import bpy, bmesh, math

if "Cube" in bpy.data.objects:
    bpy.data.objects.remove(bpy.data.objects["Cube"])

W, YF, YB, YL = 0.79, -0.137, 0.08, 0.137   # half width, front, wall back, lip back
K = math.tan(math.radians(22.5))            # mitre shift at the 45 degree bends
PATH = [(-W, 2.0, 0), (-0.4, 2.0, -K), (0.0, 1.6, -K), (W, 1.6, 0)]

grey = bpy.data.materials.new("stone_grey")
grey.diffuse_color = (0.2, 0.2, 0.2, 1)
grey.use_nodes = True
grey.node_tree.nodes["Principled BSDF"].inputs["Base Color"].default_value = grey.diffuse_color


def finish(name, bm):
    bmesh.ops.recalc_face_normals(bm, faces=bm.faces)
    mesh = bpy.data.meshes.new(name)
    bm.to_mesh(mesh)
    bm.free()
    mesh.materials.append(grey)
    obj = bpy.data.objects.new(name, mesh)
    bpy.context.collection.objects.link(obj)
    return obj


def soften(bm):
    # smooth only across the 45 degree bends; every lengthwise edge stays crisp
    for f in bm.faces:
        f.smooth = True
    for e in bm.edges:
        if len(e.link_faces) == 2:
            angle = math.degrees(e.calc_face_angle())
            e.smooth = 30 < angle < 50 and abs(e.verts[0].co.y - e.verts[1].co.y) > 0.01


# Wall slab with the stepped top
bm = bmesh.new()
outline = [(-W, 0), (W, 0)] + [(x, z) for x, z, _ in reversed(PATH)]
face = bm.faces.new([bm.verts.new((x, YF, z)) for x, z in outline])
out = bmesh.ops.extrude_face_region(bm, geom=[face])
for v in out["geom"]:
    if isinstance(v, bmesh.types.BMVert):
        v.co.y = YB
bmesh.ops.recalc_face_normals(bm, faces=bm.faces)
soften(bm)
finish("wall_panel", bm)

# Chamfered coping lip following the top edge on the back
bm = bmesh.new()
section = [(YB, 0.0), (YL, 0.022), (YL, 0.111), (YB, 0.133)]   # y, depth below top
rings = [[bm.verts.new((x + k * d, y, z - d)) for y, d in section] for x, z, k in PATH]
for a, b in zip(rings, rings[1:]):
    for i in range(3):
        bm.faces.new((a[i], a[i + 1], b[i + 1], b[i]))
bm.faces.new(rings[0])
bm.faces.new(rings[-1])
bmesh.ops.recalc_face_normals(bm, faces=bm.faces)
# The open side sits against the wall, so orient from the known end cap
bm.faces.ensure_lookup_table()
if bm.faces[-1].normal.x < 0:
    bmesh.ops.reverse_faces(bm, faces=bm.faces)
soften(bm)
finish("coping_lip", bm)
==
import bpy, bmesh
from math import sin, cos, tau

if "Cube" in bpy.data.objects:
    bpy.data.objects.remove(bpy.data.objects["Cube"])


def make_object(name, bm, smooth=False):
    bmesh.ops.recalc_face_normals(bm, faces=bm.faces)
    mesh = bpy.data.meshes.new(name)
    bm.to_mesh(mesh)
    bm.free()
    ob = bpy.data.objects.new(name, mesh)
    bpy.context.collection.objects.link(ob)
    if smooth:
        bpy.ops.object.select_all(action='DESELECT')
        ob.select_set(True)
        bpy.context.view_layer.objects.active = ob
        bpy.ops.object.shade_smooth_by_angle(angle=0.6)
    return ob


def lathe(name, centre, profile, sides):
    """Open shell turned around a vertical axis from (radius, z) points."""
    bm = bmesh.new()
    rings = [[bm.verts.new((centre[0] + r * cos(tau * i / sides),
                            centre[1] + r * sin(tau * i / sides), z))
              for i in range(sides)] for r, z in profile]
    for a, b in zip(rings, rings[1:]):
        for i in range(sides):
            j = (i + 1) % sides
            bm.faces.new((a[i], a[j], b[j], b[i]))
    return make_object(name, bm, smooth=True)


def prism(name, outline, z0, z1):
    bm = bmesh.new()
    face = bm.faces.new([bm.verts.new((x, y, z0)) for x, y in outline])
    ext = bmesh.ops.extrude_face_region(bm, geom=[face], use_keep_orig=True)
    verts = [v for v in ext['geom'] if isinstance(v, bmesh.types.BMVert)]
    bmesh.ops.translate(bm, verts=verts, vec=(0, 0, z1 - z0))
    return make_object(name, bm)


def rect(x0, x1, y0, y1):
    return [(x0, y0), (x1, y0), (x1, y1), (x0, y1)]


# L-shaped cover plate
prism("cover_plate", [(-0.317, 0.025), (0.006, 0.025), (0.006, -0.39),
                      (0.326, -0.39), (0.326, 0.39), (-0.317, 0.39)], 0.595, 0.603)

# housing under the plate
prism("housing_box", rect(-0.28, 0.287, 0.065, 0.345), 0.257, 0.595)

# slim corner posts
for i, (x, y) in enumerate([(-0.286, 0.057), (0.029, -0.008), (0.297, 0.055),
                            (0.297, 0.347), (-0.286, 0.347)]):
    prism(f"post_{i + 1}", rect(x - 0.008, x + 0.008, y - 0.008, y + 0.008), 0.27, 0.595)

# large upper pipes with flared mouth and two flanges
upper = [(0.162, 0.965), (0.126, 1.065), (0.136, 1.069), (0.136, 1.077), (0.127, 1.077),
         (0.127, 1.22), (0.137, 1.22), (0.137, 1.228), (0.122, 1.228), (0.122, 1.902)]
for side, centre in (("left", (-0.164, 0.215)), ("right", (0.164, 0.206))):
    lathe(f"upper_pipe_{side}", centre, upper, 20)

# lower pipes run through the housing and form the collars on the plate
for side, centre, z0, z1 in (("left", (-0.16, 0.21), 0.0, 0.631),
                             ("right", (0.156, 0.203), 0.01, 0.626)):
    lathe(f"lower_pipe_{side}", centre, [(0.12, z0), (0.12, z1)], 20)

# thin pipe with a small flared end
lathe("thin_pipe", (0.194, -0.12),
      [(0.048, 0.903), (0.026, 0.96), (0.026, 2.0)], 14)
==
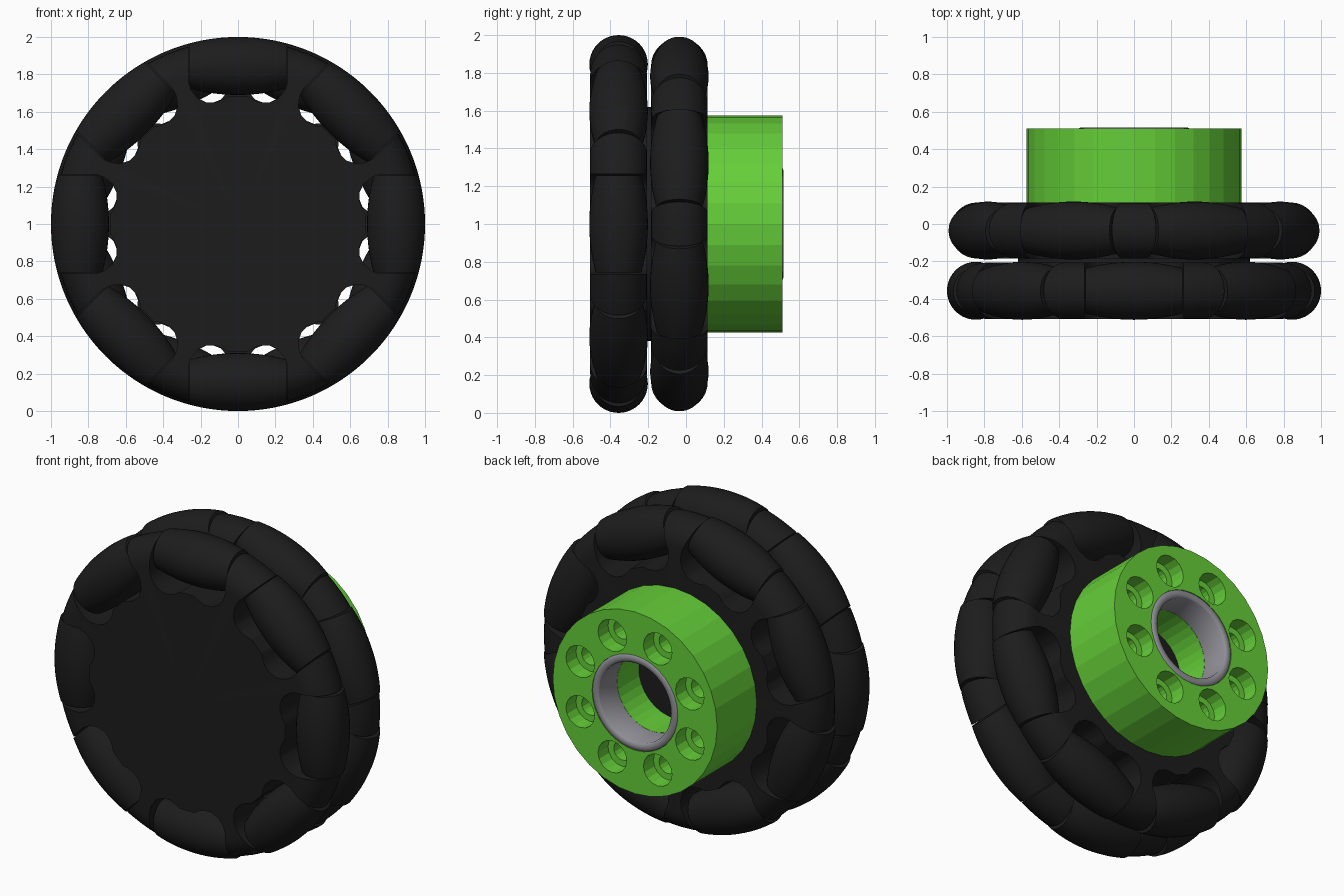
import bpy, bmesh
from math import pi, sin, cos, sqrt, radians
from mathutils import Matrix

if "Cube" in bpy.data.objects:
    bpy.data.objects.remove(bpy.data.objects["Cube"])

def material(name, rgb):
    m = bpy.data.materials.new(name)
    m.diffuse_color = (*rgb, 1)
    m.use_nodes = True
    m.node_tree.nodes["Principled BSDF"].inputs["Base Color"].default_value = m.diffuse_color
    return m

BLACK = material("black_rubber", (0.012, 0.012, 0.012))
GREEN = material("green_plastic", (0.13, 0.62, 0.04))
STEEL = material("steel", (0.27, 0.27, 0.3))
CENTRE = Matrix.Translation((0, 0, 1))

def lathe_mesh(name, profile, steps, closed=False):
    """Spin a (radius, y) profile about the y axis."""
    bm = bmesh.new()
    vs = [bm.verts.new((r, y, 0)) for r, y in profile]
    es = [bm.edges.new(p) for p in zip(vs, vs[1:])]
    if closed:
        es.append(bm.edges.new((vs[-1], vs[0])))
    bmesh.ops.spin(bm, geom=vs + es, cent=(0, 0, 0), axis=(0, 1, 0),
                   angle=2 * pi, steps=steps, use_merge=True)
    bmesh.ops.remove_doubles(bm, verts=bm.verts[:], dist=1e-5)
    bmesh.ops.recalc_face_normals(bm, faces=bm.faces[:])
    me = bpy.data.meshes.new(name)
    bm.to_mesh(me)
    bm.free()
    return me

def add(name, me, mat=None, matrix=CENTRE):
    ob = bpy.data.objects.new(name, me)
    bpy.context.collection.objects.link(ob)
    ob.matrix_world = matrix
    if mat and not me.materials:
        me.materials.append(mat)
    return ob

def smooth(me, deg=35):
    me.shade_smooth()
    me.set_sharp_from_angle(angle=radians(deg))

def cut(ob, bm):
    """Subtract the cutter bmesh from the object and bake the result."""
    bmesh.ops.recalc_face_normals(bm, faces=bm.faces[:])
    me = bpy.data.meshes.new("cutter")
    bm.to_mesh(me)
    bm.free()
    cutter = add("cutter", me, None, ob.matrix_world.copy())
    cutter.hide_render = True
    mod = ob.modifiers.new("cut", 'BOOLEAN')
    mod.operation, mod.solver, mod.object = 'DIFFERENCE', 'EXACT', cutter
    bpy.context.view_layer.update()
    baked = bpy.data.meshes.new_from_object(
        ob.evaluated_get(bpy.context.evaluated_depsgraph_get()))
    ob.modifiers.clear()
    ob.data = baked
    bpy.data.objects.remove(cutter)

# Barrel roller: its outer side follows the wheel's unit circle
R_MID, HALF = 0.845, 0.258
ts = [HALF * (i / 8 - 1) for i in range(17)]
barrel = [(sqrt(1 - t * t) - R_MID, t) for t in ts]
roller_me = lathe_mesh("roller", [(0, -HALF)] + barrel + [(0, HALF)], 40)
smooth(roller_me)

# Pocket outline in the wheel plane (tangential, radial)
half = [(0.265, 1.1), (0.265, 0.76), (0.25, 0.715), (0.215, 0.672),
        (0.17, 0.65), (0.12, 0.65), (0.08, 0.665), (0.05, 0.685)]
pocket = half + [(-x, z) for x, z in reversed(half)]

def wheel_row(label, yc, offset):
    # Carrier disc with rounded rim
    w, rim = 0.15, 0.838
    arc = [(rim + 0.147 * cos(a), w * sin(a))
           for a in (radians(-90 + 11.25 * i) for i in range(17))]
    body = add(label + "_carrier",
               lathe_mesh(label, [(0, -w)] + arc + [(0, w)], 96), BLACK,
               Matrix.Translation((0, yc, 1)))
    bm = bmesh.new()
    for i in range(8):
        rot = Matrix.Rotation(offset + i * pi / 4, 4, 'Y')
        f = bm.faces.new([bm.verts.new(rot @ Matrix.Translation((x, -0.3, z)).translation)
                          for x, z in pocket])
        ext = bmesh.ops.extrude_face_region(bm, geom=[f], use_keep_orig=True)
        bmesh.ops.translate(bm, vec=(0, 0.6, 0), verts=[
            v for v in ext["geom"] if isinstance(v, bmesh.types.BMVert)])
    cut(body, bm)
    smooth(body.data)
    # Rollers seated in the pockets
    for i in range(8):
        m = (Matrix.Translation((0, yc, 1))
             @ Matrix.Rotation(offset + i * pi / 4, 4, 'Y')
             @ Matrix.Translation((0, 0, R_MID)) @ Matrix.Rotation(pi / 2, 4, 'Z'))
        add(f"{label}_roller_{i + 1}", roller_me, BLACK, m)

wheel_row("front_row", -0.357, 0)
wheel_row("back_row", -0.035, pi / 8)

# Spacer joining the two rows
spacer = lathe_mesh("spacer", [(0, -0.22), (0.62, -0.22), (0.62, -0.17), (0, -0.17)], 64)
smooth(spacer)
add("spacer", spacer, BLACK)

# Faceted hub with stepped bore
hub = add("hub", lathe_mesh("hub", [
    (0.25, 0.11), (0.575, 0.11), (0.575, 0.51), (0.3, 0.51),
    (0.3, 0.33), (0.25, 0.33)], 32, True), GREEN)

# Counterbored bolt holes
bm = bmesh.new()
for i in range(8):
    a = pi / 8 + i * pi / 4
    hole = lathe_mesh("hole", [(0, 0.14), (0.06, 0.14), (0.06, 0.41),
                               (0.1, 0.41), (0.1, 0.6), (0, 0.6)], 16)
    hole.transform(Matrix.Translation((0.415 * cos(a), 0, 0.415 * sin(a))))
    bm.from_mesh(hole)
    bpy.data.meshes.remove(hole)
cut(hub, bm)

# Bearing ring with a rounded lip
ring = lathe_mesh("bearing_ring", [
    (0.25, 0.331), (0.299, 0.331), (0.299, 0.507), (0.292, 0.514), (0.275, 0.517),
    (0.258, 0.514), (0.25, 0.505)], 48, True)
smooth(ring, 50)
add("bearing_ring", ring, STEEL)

- **YOUR TASK**
Would you copy, unchanged, the stretch of the records above that begins at the line containing "grey.use_nodes = True" and ends at the line containing "mesh.materials.append(grey)", and only that?

- **RESULT OF THIS EXERCISE**
grey.use_nodes = True
grey.node_tree.nodes["Principled BSDF"].inputs["Base Color"].default_value = grey.diffuse_color


def finish(name, bm):
    bmesh.ops.recalc_face_normals(bm, faces=bm.faces)
    mesh = bpy.data.meshes.new(name)
    bm.to_mesh(mesh)
    bm.free()
    mesh.materials.append(grey)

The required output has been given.